Next.js Link Component

Next.js Link Component

Link is one of the built-in components in the next.js framework. It performs client-side navigation between pages in a next.js application. It's generally preferred over using the native anchor <a> element for routing in next.js app.

When we use the next.js Link Component, it will render an HTML <a> tag under the hood, with an href attribute pointing to the specified page without a full page refresh.

To use the next.js Link component, import it at the top of the page from next/link module, and pass an href prop to the component:

The Link component props #

Various props can be registered on a next.js Link component to customize the navigation behaviour.

Required props :

href: The path or URL to navigate to.

The destination URL that's provided as a value to the href prop, is where the user will be sent after clicking on the link.

//Relative URL
<Link href="/dashboard">Dashboard</Link>

//Absolute URL
<Link href=""> Read the Docs </Link>

href can also accept an object, for example:

// Navigate to /about?name=test
    pathname: '/about',
    query: { name: 'test' },

Some optional props :

  • prefetch: The prefetch prop allows the preloading of pages in the background and is enabled by default in the next.js Link component. It only works in production, and if you wish to disable preloading, you can configure it like so:
<Link href='/products' prefetch={false}> Click me! </Link>
  • replace: Default to false. When true, next/link will replace the current history state instead of adding a new URL into the browser's history stack.

When you navigate to a new URL, usually that URL is added to the history stack. Clicking on the back button in the navigation bar in the browser will take you back to the previous page in the stack.

The replace prop changes this navigation behaviour by replacing the current history state instead.

import Link from 'next/link'

export default function Page() {
  return (
    <Link href="/dashboard" replace>

In next.js, we can style links using CSS. There are several ways to do this, but one common approach is to use the className attribute to apply a CSS class to the link, and then define the styles for that class in our CSS file.

If we’re using a CSS framework like Bootstrap or Tailwind, we can also use their utility classes to style links.

Conclusion #

The Link component is a powerful tool for creating dynamic and interactive application linking mechanism.
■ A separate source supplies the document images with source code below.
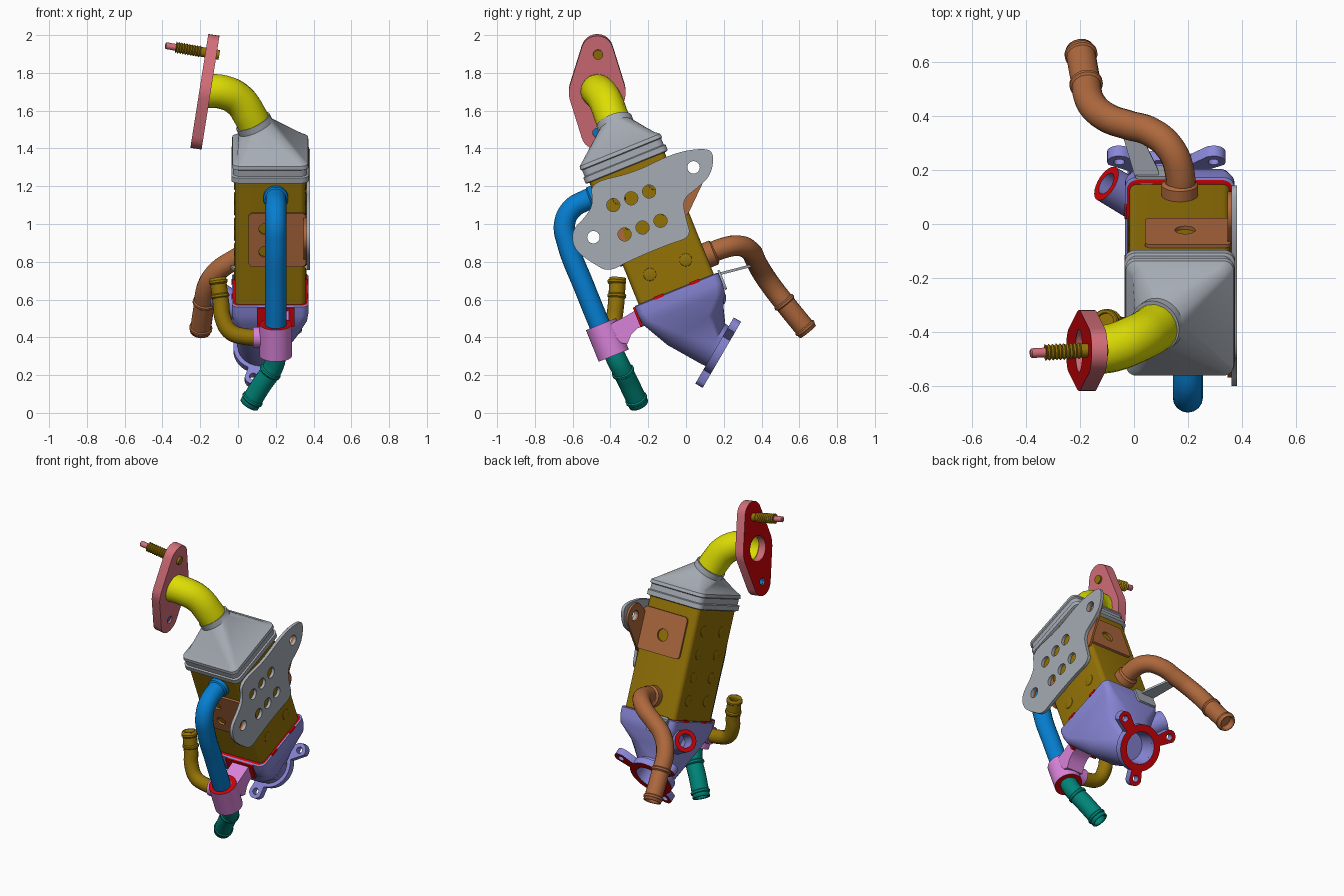
import bpy, bmesh, math
from mathutils import Vector, Matrix
from mathutils.geometry import convex_hull_2d

if "Cube" in bpy.data.objects:
    bpy.data.objects.remove(bpy.data.objects["Cube"])


def material(name, code):
    rgb = [(int(code[i:i + 2], 16) / 255) ** 2.2 for i in (0, 2, 4)] + [1]
    m = bpy.data.materials.new(name)
    m.use_nodes = True
    m.diffuse_color = rgb
    m.node_tree.nodes["Principled BSDF"].inputs["Base Color"].default_value = rgb
    return m


olive = material("olive", "92720F")
yellow = material("yellow", "DCDC0C")
gray = material("gray", "A4AAB2")
rose = material("rose", "D26E78")
red = material("red", "CC0A10")
lavender = material("lavender", "8886D6")
blue = material("blue", "0E7ED0")
teal = material("teal", "048478")
brown = material("brown", "AC683F")
orchid = material("orchid", "D882D8")


def frame(origin, z, x):
    z, x = Vector(z).normalized(), Vector(x)
    x = (x - z * x.dot(z)).normalized()
    m = Matrix((x, z.cross(x), z)).transposed().to_4x4()
    m.translation = origin
    return m


def smooth(ob):
    bpy.ops.object.select_all(action="DESELECT")
    ob.select_set(True)
    bpy.context.view_layer.objects.active = ob
    bpy.ops.object.shade_smooth_by_angle(angle=math.radians(35))


def section(m, hx, hy, r, z=0, cx=0, cy=0):
    """Rounded rectangle ring in frame m; a circle when hx = hy = r."""
    pts = []
    for k, (sx, sy) in enumerate(((1, 1), (-1, 1), (-1, -1), (1, -1))):
        for i in range(8):
            a = math.pi / 2 * (k + (i + 0.5) / 8)
            pts.append(m @ Vector((cx + sx * (hx - r) + r * math.cos(a),
                                   cy + sy * (hy - r) + r * math.sin(a), z)))
    return pts


def loft(name, rings, mat, accent=None, segs=()):
    bm = bmesh.new()
    rows = [[bm.verts.new(p) for p in ring] for ring in rings]
    n = len(rows[0])
    for k, (a, b) in enumerate(zip(rows, rows[1:])):
        for i in range(n):
            j = (i + 1) % n
            bm.faces.new((a[i], a[j], b[j], b[i])).material_index = int(k in segs)
    bm.faces.new(rows[0])
    bm.faces.new(rows[-1])
    bmesh.ops.recalc_face_normals(bm, faces=bm.faces)
    me = bpy.data.meshes.new(name)
    bm.to_mesh(me)
    bm.free()
    me.materials.append(mat)
    if accent:
        me.materials.append(accent)
    ob = bpy.data.objects.new(name, me)
    bpy.context.collection.objects.link(ob)
    smooth(ob)
    return ob


def lathe(name, p, d, profile, mat, accent=None, segs=()):
    m = frame(p, d, (0.31, 0.9, 0.2))
    return loft(name, [section(m, r, r, r, z) for z, r in profile], mat, accent, segs)


def from_curve(name, cu, mats):
    ob = bpy.data.objects.new(name, cu)
    bpy.context.collection.objects.link(ob)
    bpy.ops.object.select_all(action="DESELECT")
    ob.select_set(True)
    bpy.context.view_layer.objects.active = ob
    bpy.ops.object.convert(target="MESH")
    ob = bpy.context.view_layer.objects.active
    ob.data.materials.clear()
    for m in mats:
        ob.data.materials.append(m)
    return ob


def pipe(name, pts, r, mat):
    cu = bpy.data.curves.new(name, "CURVE")
    cu.dimensions = "3D"
    cu.bevel_depth, cu.bevel_resolution, cu.resolution_u = r, 6, 8
    sp = cu.splines.new("BEZIER")
    sp.bezier_points.add(len(pts) - 1)
    for b, p in zip(sp.bezier_points, pts):
        b.co = p
        b.handle_left_type = b.handle_right_type = "AUTO"
    ob = from_curve(name, cu, [mat])
    ob.modifiers.new("wall", "SOLIDIFY").thickness = 0.012
    smooth(ob)
    return ob


def plate(name, m, loops, depth, mat, top=None, hole_mat=None):
    """Flat plate: first loop is the outline, the others are holes."""
    cu = bpy.data.curves.new(name, "CURVE")
    cu.dimensions, cu.fill_mode, cu.extrude = "2D", "BOTH", depth / 2
    for loop in loops:
        sp = cu.splines.new("POLY")
        sp.points.add(len(loop) - 1)
        for q, p in zip(sp.points, loop):
            q.co = (p[0], p[1], 0, 1)
        sp.use_cyclic_u = True
    ob = from_curve(name, cu, [mat, top or mat])
    for f in ob.data.polygons:
        f.material_index = int(f.center.z > depth * 0.49)
    ob.matrix_world = m
    smooth(ob)
    return ob


def circle(x, y, r, n=24):
    return [(x + r * math.cos(i * math.tau / n), y + r * math.sin(i * math.tau / n)) for i in range(n)]


def hull(*circles):
    pts = [p for c in circles for p in circle(*c)]
    return [pts[i] for i in convex_hull_2d([Vector(p) for p in pts])]


def rounded(pts, steps=3):
    for _ in range(steps):
        pts = [tuple(a[k] * (1 - t) + b[k] * t for k in (0, 1))
               for a, b in zip(pts, pts[1:] + pts[:1]) for t in (0.25, 0.75)]
    return pts


# Tilted cooler body
W, U, X = Vector((0, -0.375, 0.927)), Vector((0, 0.927, 0.375)), Vector((1, 0, 0))
O = Vector((0.17, -0.05, 0.65))
B = frame(O, W, X)
loft("cooler_body", [section(B, 0.187, 0.215, 0.03, z) for z in (-0.05, 0.74)], olive)
for side in (-1, 1):
    for u in (-0.1, 0.105):
        for k in range(4):
            lathe("body_dimple", B @ Vector((side * 0.185, u, 0.13 + 0.145 * k)), X * side,
                  [(0, 0.035), (0.004, 0.033), (0.007, 0.024)], olive)

# Upper cap, tapering to the inlet pipe
neck = frame((0.085, -0.375, 1.53), (-0.42, -0.3, 0.86), X)
cap = [section(B, hx, hu, 0.04, w) for hx, hu, w in
       ((0.195, 0.225, 0.7), (0.205, 0.235, 0.705), (0.205, 0.235, 0.735), (0.196, 0.226, 0.74),
        (0.196, 0.226, 0.775), (0.203, 0.233, 0.78), (0.2, 0.23, 0.80), (0.175, 0.205, 0.82))]
loft("upper_cap", cap + [section(neck, 0.098, 0.098, 0.098, z) for z in (-0.02, 0.015)], gray)

# Inlet pipe, flange and stud
pipe("inlet_pipe", [(0.1, -0.365, 1.49), (0.065, -0.395, 1.57), (0.0, -0.43, 1.66),
                    (-0.08, -0.46, 1.698), (-0.165, -0.47, 1.705)], 0.09, yellow)
N = Vector((-0.988, 0, 0.156))
F = frame((-0.175, -0.47, 1.70), N, (0, -1, 0))
plate("inlet_flange", F, [hull((0, 0, 0.15, 48), (0, 0.22, 0.085), (0, -0.22, 0.085)),
                          circle(0, 0, 0.08), circle(0, -0.215, 0.024)], 0.06, rose, red)
lathe("flange_hole_lining", F @ Vector((0, -0.215, -0.02)), N,
      [(0, 0.024), (0.04, 0.024), (0.04, 0.021), (0, 0.021)], blue)
S, D = Vector((-0.1, -0.465, 1.895)), Vector((-0.285, -0.015, 0.05)).normalized()
threads = [(0.1 + 0.007 * i, 0.031 if i % 2 else 0.024) for i in range(20)]
lathe("stud", S, D, [(0, 0.026), (0.1, 0.026)] + threads[1:], olive)
lathe("stud_tip", S, D, [(0.23, 0.018), (0.285, 0.018), (0.29, 0.013)], rose)

# Side mounting plate
mount = [(-0.51, 1.22), (-0.28, 1.27), (-0.08, 1.37), (0.06, 1.4), (0.15, 1.39), (0.135, 1.26),
         (0.06, 1.19), (-0.02, 1.13), (0.0, 1.03), (0.03, 0.93), (-0.1, 0.89), (-0.3, 0.805),
         (-0.41, 0.745), (-0.49, 0.79), (-0.59, 0.86), (-0.61, 0.96), (-0.53, 1.04), (-0.49, 1.11)]
lug_holes = [(0.04, 1.3), (-0.49, 0.93)]
holes = [circle(y, z, 0.033) for y, z in lug_holes]
for y, z in ((-0.385, 1.1), (-0.325, 0.945)):
    holes += [circle(y + 0.095 * k, z + 0.036 * k, 0.035) for k in range(3)]
plate("mounting_plate", frame((0.372, 0, 0), X, (0, 1, 0)), [rounded(mount)] + holes, 0.02, gray)

# Brackets joining the plate to the body, with their lugs
front_face = frame(O - U * 0.221, -U, X)
back_face = frame(O + U * 0.221, U, -X)
plate("front_bracket", front_face, [hull(*[(x, y, 0.025) for x in (-0.09, 0.165) for y in (0.25, 0.505)]),
                                    circle(-0.03, 0.44, 0.03), circle(-0.03, 0.31, 0.03)], 0.014, brown)
plate("back_bracket", back_face, [hull(*[(x, y, 0.025) for x in (-0.165, 0.105) for y in (0.395, 0.61)]),
                                  circle(-0.02, 0.49, 0.038)], 0.014, brown)
lug_frame = frame((0.355, 0, 0), X, (0, 1, 0))
plate("back_lug", lug_frame, [hull((0.04, 1.3, 0.08), (-0.06, 1.22, 0.05), (-0.02, 1.08, 0.04)),
                              holes[0]], 0.014, brown)
plate("front_lug", lug_frame, [hull((-0.49, 0.93, 0.08), (-0.39, 1.0, 0.05), (-0.35, 0.85, 0.04)),
                               holes[1]], 0.014, brown)

# Lower housing: red-topped collar, funnel and hollow outlet
V = Vector((0, 0.86, -0.5))
P = Vector((0.12, 0.18, 0.345))
out = frame(P, -V, X)
mid = frame((0.15, 0.05, 0.46), (0, -0.56, 0.83), X)
loft("lower_housing", [section(B, 0.18, 0.21, 0.03, 0.005), section(B, 0.197, 0.232, 0.04, 0.005),
                       section(B, 0.203, 0.24, 0.04, 0.0), section(B, 0.203, 0.24, 0.04, -0.05),
                       section(B, 0.195, 0.235, 0.05, -0.10), section(mid, 0.165, 0.18, 0.11),
                       section(out, 0.125, 0.125, 0.125, 0.04), section(out, 0.12, 0.12, 0.12),
                       section(out, 0.1, 0.1, 0.1), section(out, 0.09, 0.09, 0.09, 0.09)],
     lavender, red, (0,))
for side in (-1, 1):
    for u in (-0.1, 0.105):
        tab = frame(B @ Vector((side * 0.2, u, 0.003)), X * side, (0, 0.927, 0.375))
        plate("collar_tab", tab, [hull((-0.022, 0, 0.008), (0.022, 0, 0.008))], 0.009, red)
plate("collar_front_pad", frame(O - U * 0.243, -U, X),
      [hull(*[(x, y, 0.01) for x in (-0.06, 0.12) for y in (-0.1, -0.01)])], 0.014, red)

# Outlet flange with three bolt lugs
lobes = [(-0.175, 0.13), (0.175, 0.13), (0.04, -0.185)]
outline = []
for i in range(120):
    a = math.tau * i / 120
    r = 0.145
    for x, y in lobes:
        s = x * math.sin(a) - y * math.cos(a)
        c = x * math.cos(a) + y * math.sin(a)
        if abs(s) < 0.045 and c > 0:
            r = max(r, c + math.sqrt(0.045 ** 2 - s * s))
    outline.append((r * math.cos(a), r * math.sin(a)))
plate("outlet_flange", frame(P + V * 0.005, V, -X),
      [outline, circle(0, 0, 0.1, 40)] + [circle(x, y, 0.02) for x, y in lobes], 0.045, lavender, red)

# Side stub on the housing
lathe("side_stub", (0.05, 0.06, 0.53), (-0.76, 0.45, 0.46),
      [(0, 0.072), (0.2, 0.07), (0.2, 0.043), (0.08, 0.043)], lavender, red, (1,))

# Front coolant pipe, clamp and lower hose end
pipe("front_pipe", [(0.2, -0.45, 1.155), (0.2, -0.53, 1.125), (0.2, -0.605, 1.08), (0.2, -0.643, 1.0),
                    (0.2, -0.628, 0.9), (0.2, -0.54, 0.67), (0.2, -0.43, 0.4)], 0.056, blue)
lathe("front_pipe_collar", (0.2, -0.46, 1.15), -U, [(0, 0.066), (0.045, 0.066), (0.055, 0.056)], blue)
lathe("clamp", (0.2, -0.45, 0.47), -W,
      [(0, 0.055), (0, 0.086), (0.18, 0.086), (0.18, 0.05)], orchid, red, (0, 2))
arm = [(-0.42, 0.46), (-0.34, 0.5), (-0.24, 0.56), (-0.19, 0.47), (-0.28, 0.44), (-0.32, 0.34)]
plate("clamp_arm", frame((0.21, 0, 0), X, (0, 1, 0)), [rounded(arm, 1)], 0.12, orchid)
T = Vector((-0.13, 0.085, -0.19)).normalized()
pipe("lower_hose_end", [(0.2, -0.4, 0.36), (0.2, -0.375, 0.3), (0.185, -0.345, 0.24),
                        (0.125, -0.3, 0.15), (0.06, -0.25, 0.045)], 0.054, teal)
bead = [(-0.014, 0.053), (-0.006, 0.062), (0.006, 0.062), (0.014, 0.053)]
bead += [(0.014, 0.045), (-0.014, 0.045), (-0.014, 0.053)]


def add_bead(name, p, d, scale, mat):
    lathe(name, p, d, [(z, r * scale) for z, r in bead], mat)


add_bead("lower_hose_bead", (0.17, -0.333, 0.217), T, 0.98, teal)
add_bead("lower_hose_tip_bead", (0.077, -0.263, 0.072), T, 0.96, teal)

# Small hose end rising beside the clamp
pipe("small_hose_end", [(0.14, -0.395, 0.4), (0.03, -0.395, 0.405), (-0.04, -0.39, 0.43),
                        (-0.08, -0.38, 0.5), (-0.09, -0.37, 0.58), (-0.108, -0.362, 0.715)], 0.044, olive)
lathe("small_hose_boss", (0.16, -0.395, 0.4), (-1, 0, 0), [(0, 0.055), (0.08, 0.055)], orchid)
for z in (0.62, 0.695):
    add_bead("small_hose_bead", (-0.095 - (z - 0.62) * 0.13, -0.366, z), (-0.13, 0.05, 1), 0.8, olive)

# Rear coolant pipe and its support strap
pipe("rear_pipe", [(0.17, 0.09, 0.825), (0.17, 0.19, 0.87), (0.135, 0.28, 0.885), (0.06, 0.343, 0.855),
                   (-0.02, 0.367, 0.81), (-0.1, 0.395, 0.757), (-0.16, 0.45, 0.675),
                   (-0.18, 0.535, 0.565), (-0.2, 0.645, 0.43)], 0.055, brown)
lathe("rear_pipe_collar", (0.17, 0.1, 0.83), U, [(0, 0.068), (0.05, 0.068), (0.06, 0.056)], brown)
R = (-0.15, 0.8, -1)
add_bead("rear_pipe_bead", (-0.178, 0.52, 0.585), R, 1, brown)
add_bead("rear_pipe_tip_bead", (-0.197, 0.63, 0.449), R, 0.98, brown)
strap = frame((0.015, 0.27, 0.76), (0, -0.25, 0.97), (-0.35, 0.9, 0.25))
plate("support_strap", strap, [hull((-0.09, 0, 0.045), (0.1, 0, 0.03))], 0.014, gray)
plate("strap_foot", frame(O + U * 0.245, U, -X),
      [hull(*[(x, y, 0.015) for x in (0.04, 0.15) for y in (-0.08, 0.0)])], 0.012, gray)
Due to its built-in features including preloading page content and faster navigation, it helps improve application performance and SEO ranking and gives a significant user experience.